-------- Record set

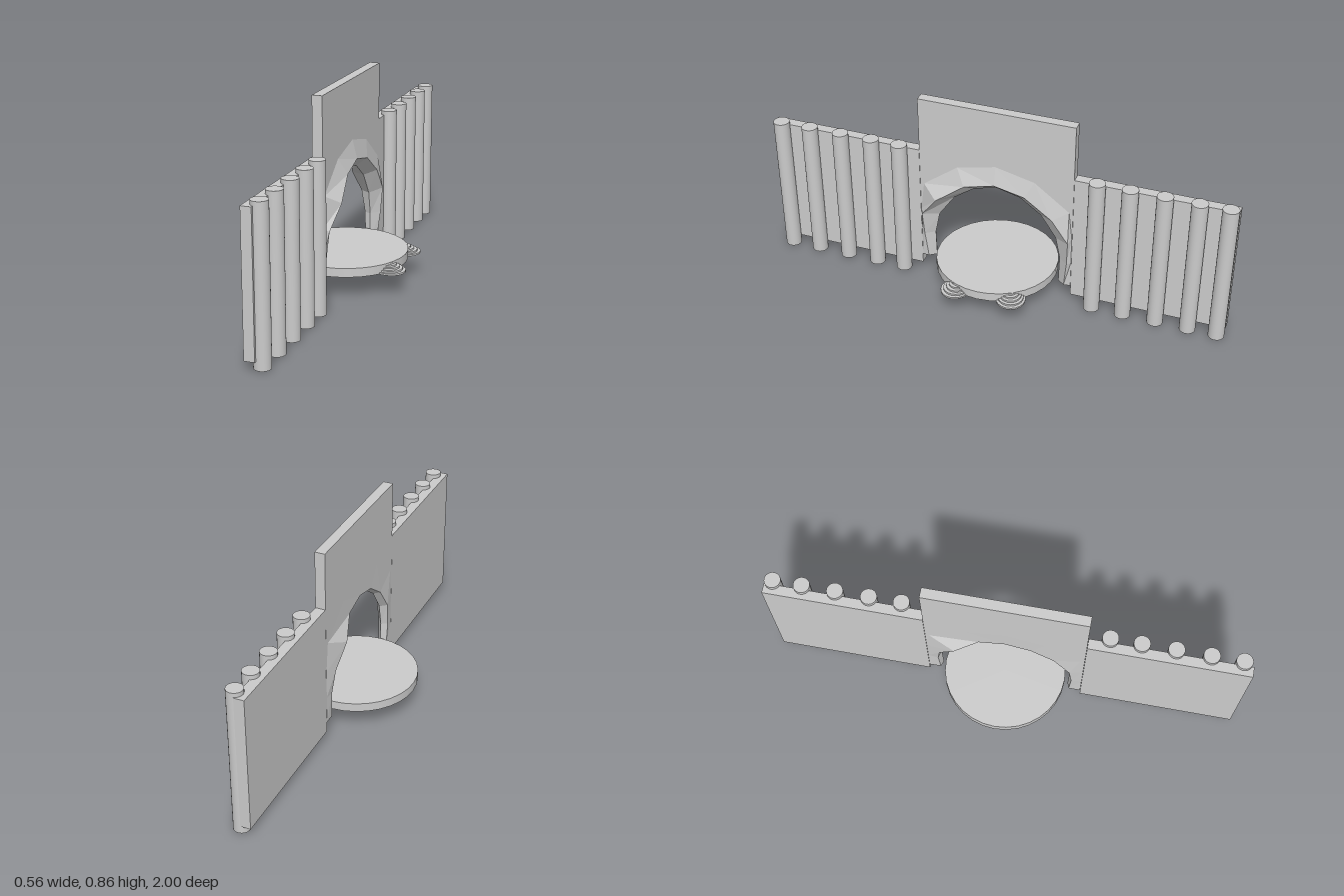
import * as THREE from 'three';

const grey = new THREE.MeshStandardMaterial({ color: 0xcccccc });
const rimMat = new THREE.MeshStandardMaterial({ color: 0xcccccc, flatShading: true, side: THREE.DoubleSide });

// Half of the arch: opening edge and outer edge as [z, y]
const inner = [[0.275, 0.08], [0.278, 0.2], [0.258, 0.3], [0.19, 0.4], [0.1, 0.465], [0, 0.49]];
const outer = [[0.305, 0.08], [0.318, 0.2], [0.322, 0.31], [0.25, 0.41], [0.13, 0.495], [0, 0.525]];
const mirror = half => [...half, ...half.slice(0, -1).reverse().map(([z, y]) => [-z, y])];

export function createModel() {
  const root = new THREE.Group();
  const add = (name, geometry, x, y, z, parent = root, material = grey) => {
    const mesh = new THREE.Mesh(geometry, material);
    mesh.name = name;
    mesh.position.set(x, y, z);
    parent.add(mesh);
    return mesh;
  };

  // Side wall panels
  for (const s of [1, -1])
    add('wallPanel', new THREE.BoxGeometry(0.043, 0.58, 0.665), -0.0145, 0.325, s * 0.6675);

  // Round posts along the walls
  const post = new THREE.CylinderGeometry(0.034, 0.034, 0.633, 24);
  for (const z of [-0.966, -0.845, -0.707, -0.567, -0.432, 0.42, 0.547, 0.686, 0.827, 0.958])
    add('wallPost', post, 0.019, 0.3165, z);

  // Tall centre slab, open at the bottom for the archway
  const shape = new THREE.Shape();
  shape.moveTo(0.334, 0.08);
  shape.lineTo(0.334, 0.86);
  shape.lineTo(-0.334, 0.86);
  shape.lineTo(-0.334, 0.08);
  for (const [z, y] of mirror(outer).reverse()) shape.lineTo(z, y);
  const slab = new THREE.ExtrudeGeometry(shape, { depth: 0.043, bevelEnabled: false });
  slab.rotateY(Math.PI / 2);
  add('archSlab', slab, -0.036, 0, 0);

  // Rough flared rim of the archway, lofted from four-point sections
  const lipX = [0.01, 0.016, 0.03, 0.055, 0.036, 0.028, 0.026, 0.028, 0.03, 0.022, 0.01];
  const backX = [-0.036, -0.04, -0.043, -0.037, -0.036, -0.036, -0.037, -0.07, -0.052, -0.04, -0.036];
  const ins = mirror(inner), outs = mirror(outer);
  const sections = outs.map(([z, y], i) => {
    const a = Math.atan2(Math.max(y - 0.25, 0), z);
    const skirtZ = THREE.MathUtils.clamp(z + 0.08 * Math.cos(a), -0.333, 0.333);
    const skirtY = y + 0.08 * Math.sin(a);
    const [iz, iy] = ins[i];
    return [
      [0.0075, skirtY, skirtZ],
      [lipX[i], y, z],
      [-0.012, iy, iz],
      [backX[i], iy + 0.3 * (y - iy), iz + 0.3 * (z - iz)],
      [-0.0365, skirtY, skirtZ],
    ];
  });
  const pos = [];
  const quad = (a, b, c, d) => pos.push(...a, ...b, ...c, ...a, ...c, ...d);
  for (let i = 0; i < sections.length - 1; i++)
    for (let j = 0; j < 4; j++)
      quad(sections[i][j], sections[i][j + 1], sections[i + 1][j + 1], sections[i + 1][j]);
  for (const s of [sections[0], sections.at(-1)]) {
    quad(s[0], s[1], s[2], s[3]);
    pos.push(...s[0], ...s[3], ...s[4]);
  }
  const rim = new THREE.BufferGeometry();
  rim.setAttribute('position', new THREE.Float32BufferAttribute(pos, 3));
  rim.computeVertexNormals();
  add('archRim', rim, 0, 0, 0, root, rimMat);

  // Round floor platform
  add('platform', new THREE.CylinderGeometry(0.261, 0.261, 0.038, 32), -0.02, 0.116, 0);

  // Two stacks of rounded steps at the platform edge
  for (const [x, z, turn] of [[0.195, -0.133, 0.35], [0.208, 0.103, -0.3]]) {
    const stack = new THREE.Group();
    stack.name = 'roundedSteps';
    stack.position.set(x, 0, z);
    stack.rotation.y = turn;
    for (let i = 0; i < 5; i++) {
      const r = 0.068 - i * 0.009;
      const step = add('step', new THREE.CylinderGeometry(r, r, 0.0075, 20), -i * 0.005, 0.0995 + i * 0.0075, 0, stack);
      step.scale.z = 0.92;
    }
    root.add(stack);
  }
  return root;
}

----------------

# What you need to do
Across the records, count the lines that contain the word "reverse" and give that figure alone.

# Answer to this exercise
2